Health & Wellness, Special Projects, Sports

How students are working out from home

The start of the pandemic meant that lifestyles had to face abrupt changes.

It was early on in the lockdown when gyms began to close and around-the-clock gear became unavailable. The new challenge for many was discovering how to maintain a healthy lifestyle, at home, with little-to-no equipment or knowledge.

“One of my goals was to target people who really needed it, as in people who felt unmotivated because there weren’t any gyms,” said Ashlee Ramdan, second-year undeclared student and social media fitness influencer.

Ramdan’s career on social media began about a year ago when California faced its first COVID-19 cases. She began to share her fitness journey and the exercises that helped her in achieving a healthier lifestyle.

Since then, her following has steadily increased and she now has more than 82,000 followers on Instagram and 331,000 followers on TikTok. She believes what sets her apart from other fitness influencers is her ability to communicate with her followers and relate to them on a deeper level, treating them like family.

She said her success comes from posting workouts that are accessible for people who don’t go out to exercise.

“All of my workouts are home-based and not a lot of people do that,” Ramdan said. “It’s mostly the gym.

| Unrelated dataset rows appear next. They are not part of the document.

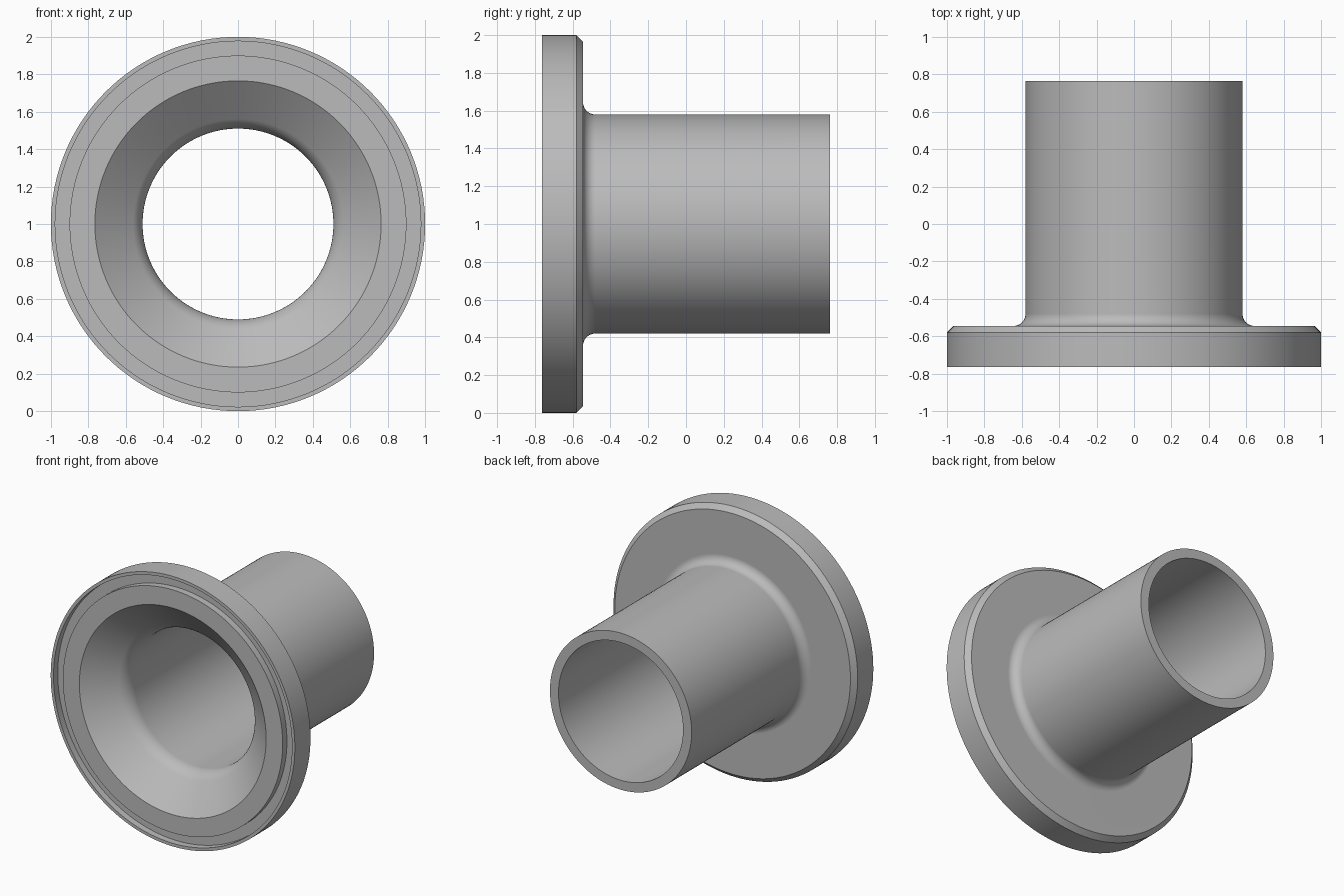
import bpy
import bmesh
import math
from mathutils import Vector

cube = bpy.data.objects.get("Cube")
if cube:
    bpy.data.objects.remove(cube, do_unlink=True)

SEGMENTS = 128
FRONT, BACK = -0.763, 0.763
FLANGE_BACK = -0.545
GROOVE_FLOOR = FRONT + 0.05
TUBE_R, BORE_R = 0.58, 0.51


def fillet(before, corner, after, radius, steps=10):
    """Points of a round that replaces a profile corner."""
    p, a, b = Vector(corner), Vector(before), Vector(after)
    u, v = (a - p).normalized(), (b - p).normalized()
    half = u.angle(v) / 2
    centre = p + (u + v).normalized() * radius / math.sin(half)
    start = p + u * radius / math.tan(half) - centre
    end = p + v * radius / math.tan(half) - centre
    sweep = start.angle(end)
    return [tuple(centre + (start * math.sin(sweep * (1 - i / steps))
                            + end * math.sin(sweep * i / steps)) / math.sin(sweep))
            for i in range(steps + 1)]


# Closed half section as (radius, y)
mouth, throat, bore_end = (0.765, FRONT), (BORE_R, FRONT + 0.21), (BORE_R, BACK)
chamfer, root, tube_end = (0.965, FLANGE_BACK), (TUBE_R, FLANGE_BACK), (TUBE_R, BACK)
profile = [mouth]
profile += fillet(mouth, throat, bore_end, 0.14)
profile += [bore_end, tube_end]
profile += fillet(tube_end, root, chamfer, 0.065)
profile += [chamfer, (1.0, FLANGE_BACK - 0.035), (1.0, FRONT), (0.977, FRONT),
            (0.977, GROOVE_FLOOR), (0.9, GROOVE_FLOOR), (0.9, FRONT)]

# Revolve the section around the y axis
bm = bmesh.new()
verts = [bm.verts.new((r, y, 1.0)) for r, y in profile]
edges = [bm.edges.new((v, verts[(i + 1) % len(verts)])) for i, v in enumerate(verts)]
bmesh.ops.spin(bm, geom=verts + edges, cent=(0, 0, 1), axis=(0, 1, 0),
               angle=math.tau, steps=SEGMENTS, use_duplicate=False)
bmesh.ops.remove_doubles(bm, verts=bm.verts[:], dist=0.0005)
bmesh.ops.recalc_face_normals(bm, faces=bm.faces[:])
mesh = bpy.data.meshes.new("flanged_tube")
bm.to_mesh(mesh)
bm.free()

flange = bpy.data.objects.new("flanged_tube", mesh)
bpy.context.collection.objects.link(flange)

# Single grey metal colour
grey = bpy.data.materials.new("plain_grey")
grey.use_nodes = True
colour = (0.5, 0.5, 0.5, 1.0)
grey.diffuse_color = colour
grey.node_tree.nodes["Principled BSDF"].inputs["Base Color"].default_value = colour
mesh.materials.append(grey)

# Smooth rounds, crisp machined edges
bpy.ops.object.select_all(action="DESELECT")
flange.select_set(True)
bpy.context.view_layer.objects.active = flange
bpy.ops.object.shade_smooth_by_angle(angle=math.radians(30))
weighted = flange.modifiers.new("flat_face_normals", "WEIGHTED_NORMAL")
weighted.keep_sharp = True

I didn’t think it was going to get this big. It’s so crazy to me, but it’s happening.”

Ramdan hopes to expand her brand, AshleeRamdanFit, in 2021. Her goal is to reach 100,000 followers on Instagram and build a bigger connection with her fans.

“She is funny and dorky, and I think everyone is just attracted to her and they can relate to her struggles and it’s honestly so heart warming,” said Eric Vasquez, Ramdan’s boyfriend. “I’m team Ashlee. When we started talking I actually bought a waist trainer from her. I didn’t get it until just a couple of weeks ago.”

Many individuals sought out to pursue healthier lifestyles in 2020, but with regulations continuously changing and gyms closing, they needed to look elsewhere for help and guidance.

“I didn’t start working out for myself until college,” said Eyja Groome, second-year journalism major. “When the gyms were open I used to go at night time but obviously gyms aren’t open so I can’t go.”

Groome then transitioned from gym to at-home workouts while still going to work and school.

“I try to do it in between classes,” Groome said. “I get my workouts from YouTube. They’re pretty effective. They’re not too hard, and they’re 10 minutes so they’re easy to fit into my life and they’re individual workouts so if I don’t have a lot of time I can choose one or the other.”

Groome said she thinks online workouts have gained popularity since the beginning of lockdown because they are easier to introduce into people’s lifestyles.

“I think that right now, online workouts are the most accessible for younger generations that don’t have money for expensive workout equipment,” Groome said.

The pandemic has changed Groome’s mindset regarding her health and wellbeing.

“I feel like I need to start looking at working out not as a bad thing,” Groome said. “I need to see working out as something I am excited to do and not as a punishment.”

Leave a Comment

Your email address will not be published.

Daily 49er newsletter